One thing I have found is the lack of really simple XML classes—that’s not to say there aren’t any good ones out there, I have used several really cracking ones. For my new version of my personal site (yes, this site is planned for a revamp) I wanted to integrate my Twitter feed somewhere. I looked and looked for a really simple XML class but was unable to find one. So I made one. And here is the result:
I was on a site today which offered text resizing. Great I thought, let me increase the font a wee bit—it was a bit small. It proceeded to reload the page completely to set the cookie using some server-side language. The site in question was running quite slow, so it took me upwards of 5 seconds to see the changes. It would have been quicker for me to tap cmd+plus a couple times.
Wow, I have been busy lately, what with a hectic workplace and personal life. But I am here to tell you about a little problem I have known about for years but recently popped up when a friend couldn’t work out what was happening.
I found out a pretty interesting, and slightly strange, feature of the HTTP protocol today. When submitting a form as a POST request, if you set the action to the targeted files folder name without the trailing slash it submits the form as a GET request—this caused me to scratch my head over a script for a couple minutes.
I recently had a client who sent me a 300+ list of items they wanted placing into a drop down select menu. Beside the obvious accessibility issues they were quite set in their ways about what they wanted—per usual.
In this first episode of PHP design patterns, we will be looking at the Singleton. The Singleton is available in most, if not all, OO languages. The purpose of the Singleton is to only ever have 1 instance of a class available which supplies the rest of the application with consistent data. I would like to point out that my version of a Singleton may differ slightly from other peoples; design patterns are not exact nor are they set in stone.
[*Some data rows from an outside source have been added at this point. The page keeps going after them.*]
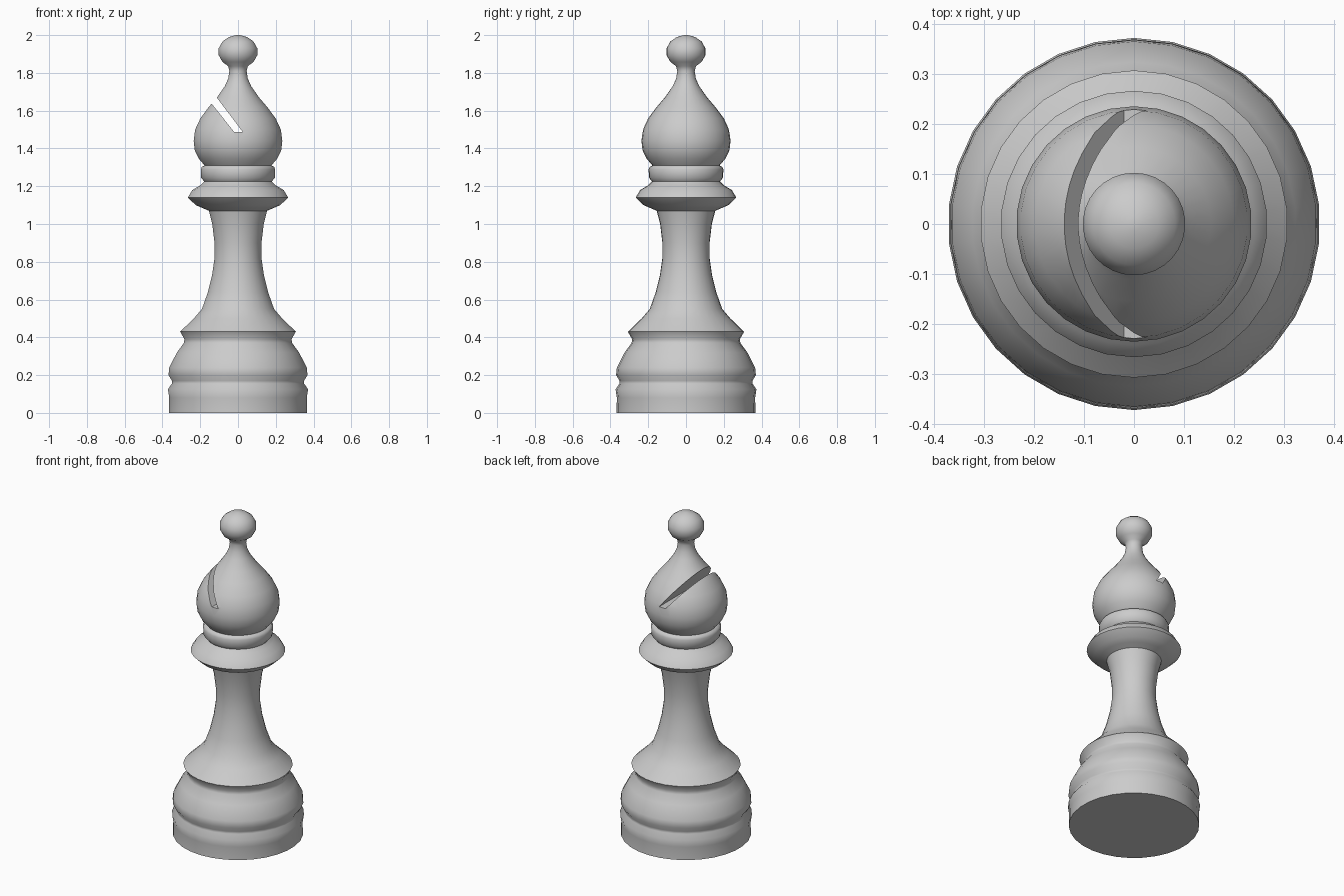
import bpy, bmesh, math

if "Cube" in bpy.data.objects:
    bpy.data.objects.remove(bpy.data.objects["Cube"])

SIDES = 30


def lathe(name, profile):
    """Closed solid of revolution from (radius, z) points, bottom to top."""
    bm = bmesh.new()
    rings = []
    for r, z in profile:
        ring = []
        for i in range(SIDES):
            a = math.pi / 2 + 2 * math.pi * i / SIDES
            ring.append(bm.verts.new((r * math.cos(a), r * math.sin(a), z)))
        rings.append(ring)
    for low, high in zip(rings, rings[1:]):
        for i in range(SIDES):
            j = (i + 1) % SIDES
            bm.faces.new((low[i], low[j], high[j], high[i]))
    bm.faces.new(rings[0][::-1])
    bm.faces.new(rings[-1])
    return to_object(name, bm)


def prism(name, outline, depth):
    """Outline in the xz plane, extruded through y."""
    bm = bmesh.new()
    face = bm.faces.new([bm.verts.new((x, -depth, z)) for x, z in outline])
    new = bmesh.ops.extrude_face_region(bm, geom=[face])["geom"]
    verts = [g for g in new if isinstance(g, bmesh.types.BMVert)]
    bmesh.ops.translate(bm, verts=verts, vec=(0, 2 * depth, 0))
    return to_object(name, bm)


def to_object(name, bm):
    bmesh.ops.recalc_face_normals(bm, faces=bm.faces)
    mesh = bpy.data.meshes.new(name)
    bm.to_mesh(mesh)
    bm.free()
    obj = bpy.data.objects.new(name, mesh)
    bpy.context.collection.objects.link(obj)
    return obj


# Profile sections
base = [(.368, 0), (.366, .08), (.373, .125), (.352, .155), (.352, .17),
        (.370, .20), (.366, .24), (.325, .32), (.288, .37), (.285, .39)]
stem = [(.308, .43), (.235, .50), (.192, .55), (.160, .64), (.138, .73),
        (.125, .82), (.125, .90), (.137, 1.0), (.155, 1.07)]
collar = [(.19, 1.085), (.225, 1.10), (.267, 1.14), (.243, 1.18), (.20, 1.205),
          (.18, 1.225), (.196, 1.245), (.198, 1.29), (.192, 1.303), (.178, 1.31)]
head = [(.208, 1.345), (.23, 1.39), (.236, 1.44), (.228, 1.50), (.20, 1.56),
        (.155, 1.62), (.112, 1.67), (.07, 1.73), (.052, 1.77), (.046, 1.81)]
finial = [(.105 * math.cos(a), 1.912 + .088 * math.sin(a))
          for a in (math.radians(d) for d in (-60, -38, -12, 12, 38, 62, 82))]
finial.append((.004, 2.0))

body = lathe("chess_piece_body", base + stem + collar + head + finial)

# Slanted slot through the head
slot = prism("slot_cutter",
             [(-.02, 1.487), (.025, 1.487), (-.235, 1.833), (-.24, 1.763)], .5)
slot.hide_render = True
slot.hide_viewport = False
cut = body.modifiers.new("slot", "BOOLEAN")
cut.object = slot
cut.operation = "DIFFERENCE"
cut.solver = "EXACT"

# Apply the cut, then smooth
bpy.ops.object.select_all(action="DESELECT")
body.select_set(True)
bpy.context.view_layer.objects.active = body
bpy.ops.object.modifier_apply(modifier="slot")
bpy.data.objects.remove(slot, do_unlink=True)
bpy.ops.object.shade_smooth_by_angle(angle=math.radians(50))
I was browsing a couple of PHP forums the other day, and it seems people require a simple authentication script for their website. So, I thought I would make just that.
There are several functions in the PHP language which were made to make classes more accessible and dynamic. I am going to be talking about two of these so called “magic functions” which allow you to set and get information dynamically, whilst also providing a simple log to show you what is really going on behind the scenes. These two functions are of course __set() and __get().
Arguably one of the best things to come out of PHP5 was its improved OO support. With OO comes easier separation of presentation, data, and business logic layers which leads to reusable code and better code management, amongst a host of others.